Government reforms of tenancy laws have not helped the people who rely most on private rented housing, a study in Bath has suggested, writes Nicholas Schoon.

The 1988 Housing Act aimed to revive the dwindling private rented sector but in the historic spa town it has been the affluent and luxury end of the market that has flourished in the 1990s, Janice Ross and John Robb of Bath College of Higher Education told the conference.

New lets for the cheaper rooms and bedsits, which are needed by people who are young or single and on low incomes, had declined.

The act was intended to revive the collapsing private rented sector by a measure of deregulation, giving landlords more freedom and the prospect of a greater return on their capital. The Government, in common with many housing experts, believed that constraints on the market had encouraged landlords to sell-up.

The hope was that liberalisation would drastically increase the supply of rented homes, benefiting everyone, including the people who could not afford to buy homes or were not eligible for council or housing association property.

The Bath researchers relied mostly on an analysis of advertisements for lets in the city's evening newspaper between 1991 and 1994. They found rents went up by 27 per cent during those four years at a time when house prices were in decline.

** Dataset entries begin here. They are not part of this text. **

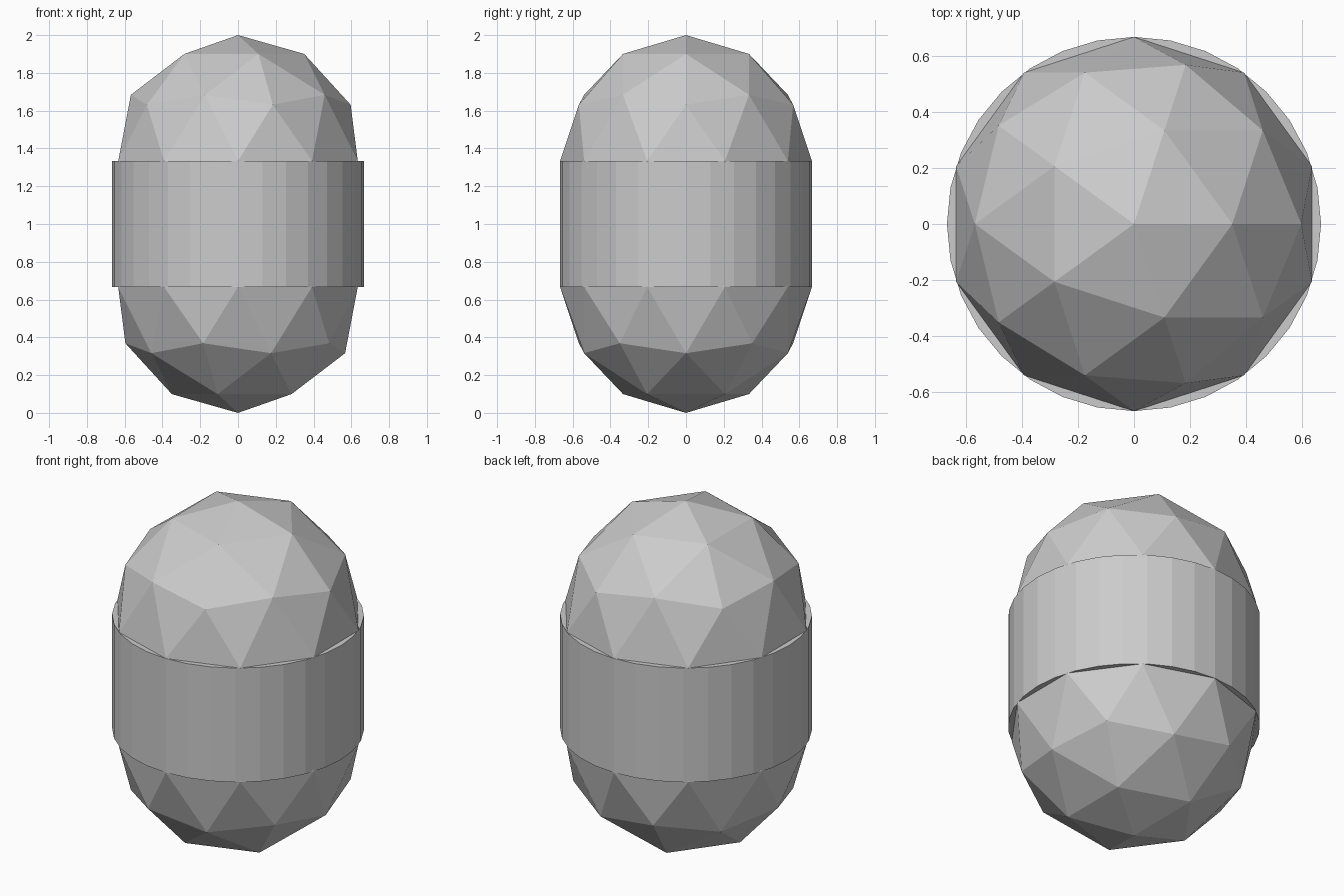
import bpy

if "Cube" in bpy.data.objects:
    bpy.data.objects.remove(bpy.data.objects["Cube"])

R = 2 / 3            # shared radius; also the body height
LOW, HIGH = R, 2 * R  # heights of the two body rims


def dome(name, z):
    """Low-poly faceted ball whose outer half closes one end of the capsule."""
    bpy.ops.mesh.primitive_ico_sphere_add(subdivisions=2, radius=R, location=(0, 0, z))
    bpy.context.object.name = name


# Straight middle section, capped, flat-shaded
bpy.ops.mesh.primitive_cylinder_add(vertices=32, radius=R, depth=HIGH - LOW,
                                    location=(0, 0, (LOW + HIGH) / 2))
bpy.context.object.name = "capsule_body"

# Rounded ends centred on the rims
dome("top_dome", HIGH)
dome("bottom_dome", LOW)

The supply of flats and houses, which cost more than £300 a month to rent, grew markedly.

Much of this expansion was because homeowners who moved and did not want to sell their properties in a falling market put them up for rent instead.

The researchers said their findings boded ill for people who depended on the private rented market, especially with plans to cap housing benefit.

The more affluent, leafy suburbs are the ones that offer greatest scope for redevelopment and are changing most rapidly, said Christine Carr, a geography researcher of Birmingham University.

Surveys in Birmingham, London and elsewhere had indicated that the conversion of houses into flats and the building of new homes in gardens was happening more rapidly in the less densely populated suburbs.